Update: David Frum offers a few bullet points of his own in a post titled, perhaps appropriately, "Waterloo." The gist:
It’s hard to exaggerate the magnitude of the disaster. Conservatives may cheer themselves that they’ll compensate for today’s expected vote with a big win in the November 2010 elections. But:
(1) It’s a good bet that conservatives are over-optimistic about November – by then the economy will have improved and the immediate goodies in the healthcare bill will be reaching key voting blocs.
(2) So what? Legislative majorities come and go. This healthcare bill is forever. A win in November is very poor compensation for this debacle now.
So far, I think a lot of conservatives will agree with me. Now comes the hard lesson:
A huge part of the blame for today’s disaster attaches to conservatives and Republicans ourselves.
At the beginning of this process we made a strategic decision: unlike, say, Democrats in 2001 when President Bush proposed his first tax cut, we would make no deal with the administration. No negotiations, no compromise, nothing. We were going for all the marbles. This would be Obama’s Waterloo – just as healthcare was Clinton’s in 1994.
Only, the hardliners overlooked a few key facts: Obama was elected with 53% of the vote, not Clinton’s 42%. The liberal block within the Democratic congressional caucus is bigger and stronger than it was in 1993-94. And of course the Democrats also remember their history, and also remember the consequences of their 1994 failure.
This time, when we went for all the marbles, we ended with none.
Frum wonders if compromise was possible. Compromise may have been possible, but hardly desirable. The result would have arrogated to the benefit of the state. "So today’s defeat for free-market economics and Republican values is a huge win for the conservative entertainment industry," Frum writes. "For the cause they purport to represent, it’s Waterloo all right: ours." Frum should perhaps have a drink and find some nerve.
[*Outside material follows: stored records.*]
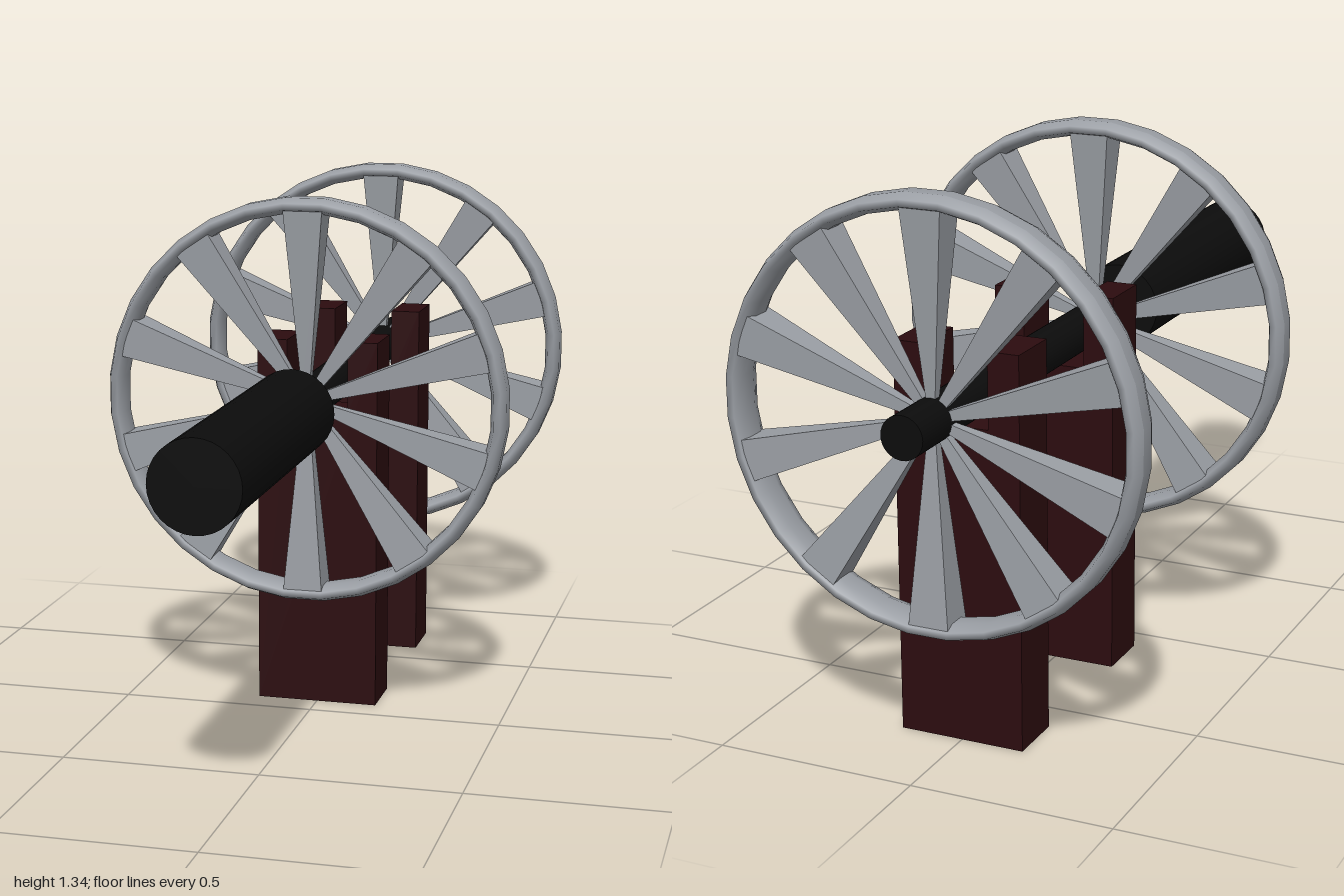
import * as THREE from 'three';

const AXLE_Y = 0.83;
const black = new THREE.MeshStandardMaterial({ color: 0x0c0c0c });
const maroon = new THREE.MeshStandardMaterial({ color: 0x2c0c0f });
const steel = new THREE.MeshStandardMaterial({ color: 0x9a9ea4 });
const steelFlat = new THREE.MeshStandardMaterial({ color: 0x9a9ea4, flatShading: true });

function add(parent, name, geometry, material) {
  const mesh = new THREE.Mesh(geometry, material);
  mesh.name = name;
  parent.add(mesh);
  return mesh;
}

// Cylinder lying along z between two depths
function rod(parent, name, radius, z0, z1) {
  const geometry = new THREE.CylinderGeometry(radius, radius, z1 - z0, 32);
  geometry.rotateX(Math.PI / 2);
  add(parent, name, geometry, black).position.set(0, AXLE_Y, (z0 + z1) / 2);
}

// Rim with a flattened octagonal section, and ten flaring square spokes
function wheel(name, z) {
  const group = new THREE.Group();
  group.name = name;
  group.position.set(0, AXLE_Y, z);

  const section = [];
  for (let i = 0; i <= 8; i++) {
    const a = ((i + 0.5) / 8) * Math.PI * 2 - Math.PI / 4;
    const k = 1 / Math.cos(Math.PI / 8);
    section.push(new THREE.Vector2(0.497 + 0.02 * k * Math.cos(a), 0.051 * k * Math.sin(a)));
  }
  const rim = new THREE.LatheGeometry(section, 32, Math.PI / 32);
  rim.rotateX(Math.PI / 2);
  add(group, 'rim', rim, steel);

  const inner = 0.03, outer = 0.485;
  const spoke = new THREE.CylinderGeometry(0.1 * Math.SQRT1_2, 0.02 * Math.SQRT1_2, outer - inner, 4);
  spoke.rotateY(Math.PI / 4);
  spoke.scale(1, 1, 0.9);
  spoke.translate(0, (inner + outer) / 2, 0);
  for (let i = 0; i < 10; i++) {
    add(group, 'spoke', spoke, steelFlat).rotation.z = (i / 10) * Math.PI * 2;
  }
  return group;
}

// Upright board with a square notch that cradles the axle
function post(name, z) {
  const w = 0.158, h = 0.965, notch = 0.08, saddle = 0.78, depth = 0.146;
  const outline = new THREE.Shape([
    [-w, 0], [w, 0], [w, h], [notch, h], [notch, saddle],
    [-notch, saddle], [-notch, h], [-w, h],
  ].map(([x, y]) => new THREE.Vector2(x, y)));
  const geometry = new THREE.ExtrudeGeometry(outline, { depth, bevelEnabled: false });
  geometry.translate(0, 0, z - depth / 2);
  const mesh = new THREE.Mesh(geometry, maroon);
  mesh.name = name;
  return mesh;
}

export function createModel() {
  const model = new THREE.Group();
  model.name = 'wheelAndAxle';

  rod(model, 'axle', 0.052, -1, 0.2);
  rod(model, 'handle', 0.108, 0.18, 1);

  model.add(wheel('frontWheel', 0.034), wheel('rearWheel', -0.854));
  model.add(post('frontPost', -0.148), post('rearPost', -0.67));
  return model;
}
What happens going forward, even if defeat is inevitable, requires men of character and possessing strong stomachs. I strongly doubt that David Frum is such a man.